Once I had a flavorful broth (about 45 minutes) I added the chicken and three (drained) cans of hominy. I simmered this for about half an hour, until just before I was ready to serve. Then I removed the lamb shank and thighs, removed the meat from the bone, shredded it, and returned it to the pot. Just before serving I added the chile mixture, added salt, and cooked for another five minutes. For a garnish I chopped one small, beautiful, purple cabbage, four radishes, about 1/4 cup red onion, and a few lemons. Now I wonder if the lemon was a mistranslation. You hardly ever see lemons in Mexico -- only limes. I think limes would taste better.

Grandma serves the posole with tostadas, or crisp-fried corn tortillas. These are easy to make. Heat corn oil in a wide saucepan on high. When the oil is very hot cook each tortilla one by one. Cook on both sides until golden and crispy. Drain on paper towels. I had some (canned, oh the shame of it, though at least it was Amy's Organic) refried black beans so I smeared the tostadas with that. Lane grated some pepper jack on his. You can dress the tostadas with the meat from the posole and the garnishes.

I was very happy with how this turned out -- not too spicy, just aromatic and flavorful. If only I hadn't accidentally added too much salt. But these things happen when you see a moth fly out of your cupboard while you're pouring in the salt. There wasn't time for a homemade dessert so I served dulce de leche ice cream, one of Lane's all-time favorite flavors.

Happy afterlife, Grandma!

On a completely different note -- a shout out to Shar, who was mentioned in yesterday's Washington Post. Our mutual friend, Janet, reports in her blog, DC Rush Hour.

1 comment:

Co said...

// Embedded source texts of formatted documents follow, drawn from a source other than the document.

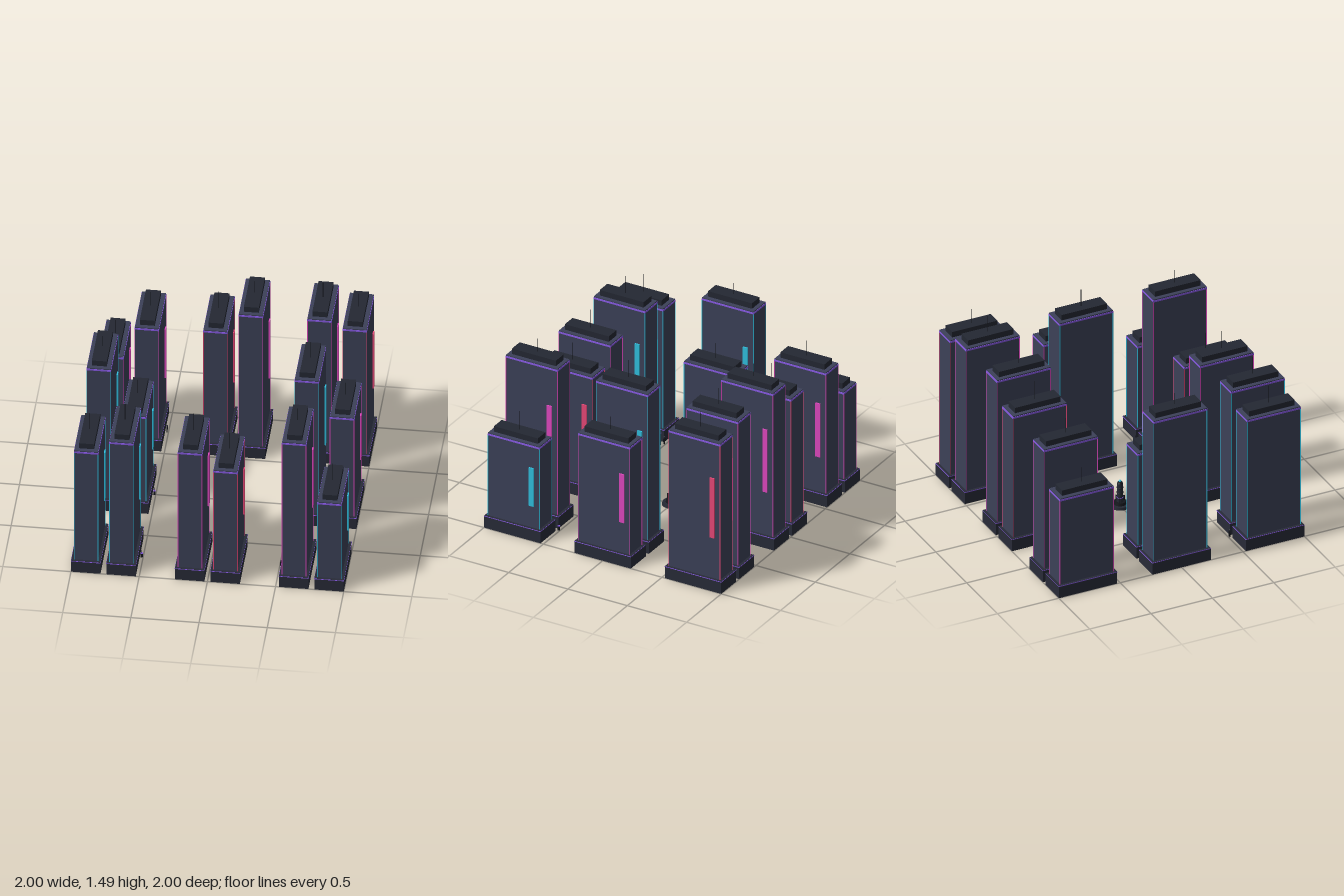
import * as THREE from 'three';

const mat = (color) => new THREE.MeshStandardMaterial({ color });
const wall = mat(0x3c4158), dark = mat(0x242833), base = mat(0x282b38), black = mat(0x14161c);
const purple = mat(0x8a5ce8), teal = mat(0x30c0e0), magenta = mat(0xe048c0), red = mat(0xe84878);

function add(parent, name, geometry, material, x = 0, y = 0, z = 0) {
  const mesh = new THREE.Mesh(geometry, material);
  mesh.name = name;
  mesh.position.set(x, y, z);
  parent.add(mesh);
  return mesh;
}

// box and cylinder placed by the height of their underside
const box = (p, name, m, w, h, d, x, y, z) =>
  add(p, name, new THREE.BoxGeometry(w, h, d), m, x, y + h / 2, z);
const cyl = (p, name, m, rTop, rBottom, h, x, y, z, sides = 16) =>
  add(p, name, new THREE.CylinderGeometry(rTop, rBottom, h, sides), m, x, y + h / 2, z);

function tower(x, z, h, mast, neon) {
  const g = new THREE.Group();
  g.name = 'tower';
  g.position.set(x, 0, z);
  const W = 0.175, D = 0.433;

  box(g, 'podium', base, 0.216, 0.1, 0.475, 0, 0, 0);
  box(g, 'podiumTrim', purple, 0.219, 0.005, 0.478, 0, 0.094, 0);
  box(g, 'towerBody', wall, W, h - 0.1, D, 0, 0.1, 0);
  box(g, 'crownBand', purple, W + 0.005, 0.014, D + 0.005, 0, h - 0.022, 0);

  // glowing strips on the four upright corners
  for (const sx of [-1, 1]) for (const sz of [-1, 1])
    box(g, 'cornerStrip', neon, 0.005, h - 0.122, 0.005, sx * W / 2, 0.1, sz * D / 2);

  // upright sign on the side wall
  box(g, 'sign', neon, 0.012, h * 0.402, 0.04, W / 2 + 0.004, h * 0.354, -0.152);

  box(g, 'roofPlant', dark, 0.11, 0.045, 0.37, 0, h, 0);
  cyl(g, 'roofMast', black, 0.0022, 0.0022, mast, 0, h + 0.045, 0, 6);
  return g;
}

// street kiosk with a lit top
function kiosk(x, z, turn) {
  const g = new THREE.Group();
  g.name = 'kiosk';
  box(g, 'kioskBody', black, 0.014, 0.034, 0.014, 0, 0, 0);
  box(g, 'kioskLight', purple, 0.016, 0.004, 0.016, 0, 0.034, 0);
  box(g, 'kioskPost', black, 0.003, 0.026, 0.003, 0, 0.038, 0);
  g.position.set(x, 0, z);
  g.rotation.y = turn;
  return g;
}

// small standing figure
function figure(x, z, turn) {
  const g = new THREE.Group();
  g.name = 'figure';
  for (const s of [-1, 1]) {
    box(g, 'leg', black, 0.005, 0.022, 0.006, s * 0.005, 0, 0);
    box(g, 'arm', black, 0.004, 0.02, 0.005, s * 0.011, 0.024, 0);
  }
  box(g, 'torso', black, 0.016, 0.026, 0.009, 0, 0.022, 0);
  add(g, 'head', new THREE.SphereGeometry(0.007, 10, 8), dark, 0, 0.057, 0);
  g.position.set(x, 0, z);
  g.rotation.y = turn;
  return g;
}

// beacon in the central square
function beacon() {
  const g = new THREE.Group();
  g.name = 'beacon';
  cyl(g, 'beaconBase', dark, 0.07, 0.074, 0.02, 0, 0, 0, 24);
  cyl(g, 'beaconStep', black, 0.042, 0.046, 0.02, 0, 0.02, 0, 24);
  cyl(g, 'beaconColumn', dark, 0.02, 0.025, 0.15, 0, 0.04, 0, 16);
  for (const [y, m] of [[0.075, purple], [0.115, black], [0.155, black]]) {
    const ring = add(g, 'beaconRing', new THREE.TorusGeometry(0.024, 0.003, 6, 20), m, 0, y, 0);
    ring.rotation.x = Math.PI / 2;
  }
  cyl(g, 'beaconCap', black, 0.016, 0.022, 0.012, 0, 0.19, 0, 16);
  add(g, 'beaconLamp', new THREE.SphereGeometry(0.01, 12, 8), teal, 0, 0.207, 0);
  // three fins around the column
  for (let i = 0; i < 3; i++) {
    const arm = new THREE.Group();
    box(arm, 'beaconFin', black, 0.022, 0.05, 0.005, 0.028, 0.03, 0);
    arm.rotation.y = i * Math.PI * 2 / 3 + Math.PI / 6;
    g.add(arm);
  }
  return g;
}

export function createModel() {
  const city = new THREE.Group();
  city.name = 'cityBlocks';

  // x, z, height, mast length, neon colour
  const towers = [
    [0.892, 0.762, 0.785, 0.15, teal], [0.633, 0.762, 1.307, 0.105, magenta],
    [0.13, 0.762, 1.005, 0.14, red], [-0.13, 0.762, 1.15, 0.145, magenta],
    [-0.633, 0.762, 1.197, 0.14, teal], [-0.892, 0.762, 1.09, 0.14, teal],
    [0.892, 0, 0.995, 0.105, magenta], [0.633, 0, 1.307, 0.14, teal],
    [-0.633, 0, 0.87, 0.12, teal], [-0.892, 0, 1.275, 0.09, teal],
    [0.892, -0.762, 1.228, 0.115, red], [0.633, -0.762, 1.292, 0.13, magenta],
    [0.13, -0.762, 1.288, 0.1, magenta], [-0.13, -0.762, 1.12, 0.15, red],
    [-0.633, -0.762, 1.1, 0.12, magenta], [-0.892, -0.762, 0.82, 0.12, magenta],
  ];
  for (const t of towers) city.add(tower(...t));

  // street furniture along the inner kerbs
  const Q = Math.PI / 2;
  const kiosks = [[-0.765, -0.51, 0], [0.51, -0.765, Q], [-0.51, 0, Q],
    [0, 0.51, 0], [0.76, 0.51, 0], [-0.51, 0.762, Q]];
  const figures = [[-0.51, -0.762, Q], [0, -0.51, 0], [0.76, -0.51, 0],
    [0.51, 0, Q], [-0.762, 0.51, 0], [0.51, 0.762, Q]];
  for (const k of kiosks) city.add(kiosk(...k));
  for (const f of figures) city.add(figure(...f));

  city.add(beacon());
  return city;
}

What a great post! I love it when foods have personal significance. I have been cataloguing my much-less-impressive cooking feats recently, and it's made me a little more self-reflective about food. I made a side of broccoli sauteed in garlic and olive oil last week that I realized, while eating it, was extraordinarily comforting because it tasted like something my grandmom would have made. She used to buy extra-virgin olive oil by the gallon.